__Work request__:
Set out exactly every line of the entries below, starting at the line that holds "(1.538, 0, 0), ROOF)" and stopping after the line that holds "xs = sorted((x".

__Task material__:

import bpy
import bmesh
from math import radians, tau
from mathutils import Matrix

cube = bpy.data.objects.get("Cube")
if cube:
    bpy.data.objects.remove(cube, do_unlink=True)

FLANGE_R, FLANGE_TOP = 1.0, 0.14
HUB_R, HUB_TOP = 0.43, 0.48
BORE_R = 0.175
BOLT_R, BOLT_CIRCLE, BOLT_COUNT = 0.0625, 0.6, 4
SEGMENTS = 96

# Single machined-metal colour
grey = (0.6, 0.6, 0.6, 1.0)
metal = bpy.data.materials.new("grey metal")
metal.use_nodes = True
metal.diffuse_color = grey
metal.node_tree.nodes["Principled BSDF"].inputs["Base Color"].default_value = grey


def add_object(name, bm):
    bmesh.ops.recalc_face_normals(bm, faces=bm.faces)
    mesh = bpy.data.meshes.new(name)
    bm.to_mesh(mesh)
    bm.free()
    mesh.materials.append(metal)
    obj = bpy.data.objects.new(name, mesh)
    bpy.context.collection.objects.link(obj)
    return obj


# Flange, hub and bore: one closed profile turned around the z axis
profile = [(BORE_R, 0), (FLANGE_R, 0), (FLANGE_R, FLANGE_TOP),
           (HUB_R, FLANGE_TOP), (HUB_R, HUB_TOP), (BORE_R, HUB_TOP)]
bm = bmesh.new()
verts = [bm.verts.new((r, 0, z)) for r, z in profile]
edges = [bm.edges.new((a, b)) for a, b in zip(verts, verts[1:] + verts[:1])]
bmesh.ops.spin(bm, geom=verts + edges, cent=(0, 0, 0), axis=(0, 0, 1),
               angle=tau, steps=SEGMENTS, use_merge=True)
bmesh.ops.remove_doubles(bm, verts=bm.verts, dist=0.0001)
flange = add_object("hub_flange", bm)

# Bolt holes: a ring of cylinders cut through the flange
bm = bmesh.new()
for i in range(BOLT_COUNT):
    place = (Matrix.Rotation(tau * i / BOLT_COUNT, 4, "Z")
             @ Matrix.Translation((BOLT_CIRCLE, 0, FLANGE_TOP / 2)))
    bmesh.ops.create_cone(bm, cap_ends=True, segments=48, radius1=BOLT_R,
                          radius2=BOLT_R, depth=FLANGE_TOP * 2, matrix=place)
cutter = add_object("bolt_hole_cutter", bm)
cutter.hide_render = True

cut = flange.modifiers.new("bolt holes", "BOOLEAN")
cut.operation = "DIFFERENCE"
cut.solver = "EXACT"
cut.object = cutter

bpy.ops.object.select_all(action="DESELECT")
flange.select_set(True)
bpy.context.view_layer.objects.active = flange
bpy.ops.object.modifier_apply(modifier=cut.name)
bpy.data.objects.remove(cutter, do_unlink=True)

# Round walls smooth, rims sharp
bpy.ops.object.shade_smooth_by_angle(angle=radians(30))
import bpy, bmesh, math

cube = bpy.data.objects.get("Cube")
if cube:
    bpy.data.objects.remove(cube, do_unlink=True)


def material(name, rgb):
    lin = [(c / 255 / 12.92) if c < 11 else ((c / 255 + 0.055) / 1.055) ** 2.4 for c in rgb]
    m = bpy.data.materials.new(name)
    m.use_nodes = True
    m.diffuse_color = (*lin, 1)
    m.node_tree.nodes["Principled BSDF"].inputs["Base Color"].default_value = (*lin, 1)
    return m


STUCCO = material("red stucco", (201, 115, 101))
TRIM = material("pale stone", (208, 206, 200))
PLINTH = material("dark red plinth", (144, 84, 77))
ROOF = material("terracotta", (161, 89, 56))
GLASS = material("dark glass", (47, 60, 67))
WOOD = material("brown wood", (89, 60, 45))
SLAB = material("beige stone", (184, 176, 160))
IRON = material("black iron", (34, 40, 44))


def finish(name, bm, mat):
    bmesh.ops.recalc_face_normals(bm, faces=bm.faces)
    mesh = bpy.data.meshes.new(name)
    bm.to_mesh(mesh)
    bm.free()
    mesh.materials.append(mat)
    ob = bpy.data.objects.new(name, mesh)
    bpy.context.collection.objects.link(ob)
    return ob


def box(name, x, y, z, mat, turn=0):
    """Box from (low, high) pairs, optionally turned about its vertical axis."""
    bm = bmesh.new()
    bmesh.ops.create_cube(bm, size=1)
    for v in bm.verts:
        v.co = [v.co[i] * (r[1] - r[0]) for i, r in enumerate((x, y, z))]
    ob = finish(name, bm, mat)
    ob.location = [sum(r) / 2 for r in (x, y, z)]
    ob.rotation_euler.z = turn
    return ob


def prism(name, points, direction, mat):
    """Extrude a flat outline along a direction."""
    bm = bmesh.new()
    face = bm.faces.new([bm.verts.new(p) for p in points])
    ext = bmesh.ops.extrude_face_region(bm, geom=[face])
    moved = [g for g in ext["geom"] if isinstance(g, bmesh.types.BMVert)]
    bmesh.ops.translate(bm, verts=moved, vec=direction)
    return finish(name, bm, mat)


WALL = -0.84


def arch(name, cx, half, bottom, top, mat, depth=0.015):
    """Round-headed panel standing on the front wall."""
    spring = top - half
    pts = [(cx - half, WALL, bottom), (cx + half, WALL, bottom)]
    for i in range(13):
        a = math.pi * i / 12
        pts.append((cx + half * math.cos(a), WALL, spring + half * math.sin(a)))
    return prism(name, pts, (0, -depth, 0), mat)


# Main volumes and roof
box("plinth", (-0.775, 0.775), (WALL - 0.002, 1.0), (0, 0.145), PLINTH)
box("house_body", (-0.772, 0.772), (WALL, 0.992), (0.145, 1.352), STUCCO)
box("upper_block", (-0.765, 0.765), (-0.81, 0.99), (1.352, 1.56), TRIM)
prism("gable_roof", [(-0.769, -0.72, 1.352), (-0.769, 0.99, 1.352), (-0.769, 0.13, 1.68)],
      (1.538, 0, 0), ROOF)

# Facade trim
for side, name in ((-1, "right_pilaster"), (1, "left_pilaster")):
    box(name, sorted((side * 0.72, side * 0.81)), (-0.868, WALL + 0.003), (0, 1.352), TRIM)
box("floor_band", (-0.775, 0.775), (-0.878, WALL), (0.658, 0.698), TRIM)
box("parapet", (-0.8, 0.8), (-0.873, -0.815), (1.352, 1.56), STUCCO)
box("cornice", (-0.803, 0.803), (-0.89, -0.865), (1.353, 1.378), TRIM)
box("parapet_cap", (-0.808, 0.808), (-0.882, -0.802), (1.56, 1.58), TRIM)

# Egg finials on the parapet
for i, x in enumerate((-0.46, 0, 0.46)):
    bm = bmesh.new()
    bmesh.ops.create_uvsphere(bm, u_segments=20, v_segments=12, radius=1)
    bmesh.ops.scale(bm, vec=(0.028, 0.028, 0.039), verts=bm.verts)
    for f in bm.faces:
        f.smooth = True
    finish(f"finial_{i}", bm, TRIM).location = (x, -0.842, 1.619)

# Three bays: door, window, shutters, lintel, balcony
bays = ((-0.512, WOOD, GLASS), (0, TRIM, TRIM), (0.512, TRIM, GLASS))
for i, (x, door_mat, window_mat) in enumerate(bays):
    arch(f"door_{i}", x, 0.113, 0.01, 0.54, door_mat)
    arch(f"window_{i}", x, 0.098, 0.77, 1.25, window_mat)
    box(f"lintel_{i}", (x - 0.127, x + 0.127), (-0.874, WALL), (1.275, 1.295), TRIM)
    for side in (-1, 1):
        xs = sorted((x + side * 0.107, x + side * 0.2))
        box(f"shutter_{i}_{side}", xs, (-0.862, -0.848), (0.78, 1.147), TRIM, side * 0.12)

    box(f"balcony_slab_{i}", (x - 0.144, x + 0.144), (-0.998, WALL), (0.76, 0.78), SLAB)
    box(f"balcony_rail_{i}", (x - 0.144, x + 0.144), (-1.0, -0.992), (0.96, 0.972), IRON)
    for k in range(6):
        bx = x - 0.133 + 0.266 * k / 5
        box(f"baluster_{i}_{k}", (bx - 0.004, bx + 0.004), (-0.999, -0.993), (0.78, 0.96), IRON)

__Answer box__:
      (1.538, 0, 0), ROOF)

# Facade trim
for side, name in ((-1, "right_pilaster"), (1, "left_pilaster")):
    box(name, sorted((side * 0.72, side * 0.81)), (-0.868, WALL + 0.003), (0, 1.352), TRIM)
box("floor_band", (-0.775, 0.775), (-0.878, WALL), (0.658, 0.698), TRIM)
box("parapet", (-0.8, 0.8), (-0.873, -0.815), (1.352, 1.56), STUCCO)
box("cornice", (-0.803, 0.803), (-0.89, -0.865), (1.353, 1.378), TRIM)
box("parapet_cap", (-0.808, 0.808), (-0.882, -0.802), (1.56, 1.58), TRIM)

# Egg finials on the parapet
for i, x in enumerate((-0.46, 0, 0.46)):
    bm = bmesh.new()
    bmesh.ops.create_uvsphere(bm, u_segments=20, v_segments=12, radius=1)
    bmesh.ops.scale(bm, vec=(0.028, 0.028, 0.039), verts=bm.verts)
    for f in bm.faces:
        f.smooth = True
    finish(f"finial_{i}", bm, TRIM).location = (x, -0.842, 1.619)

# Three bays: door, window, shutters, lintel, balcony
bays = ((-0.512, WOOD, GLASS), (0, TRIM, TRIM), (0.512, TRIM, GLASS))
for i, (x, door_mat, window_mat) in enumerate(bays):
    arch(f"door_{i}", x, 0.113, 0.01, 0.54, door_mat)
    arch(f"window_{i}", x, 0.098, 0.77, 1.25, window_mat)
    box(f"lintel_{i}", (x - 0.127, x + 0.127), (-0.874, WALL), (1.275, 1.295), TRIM)
    for side in (-1, 1):
        xs = sorted((x + side * 0.107, x + side * 0.2))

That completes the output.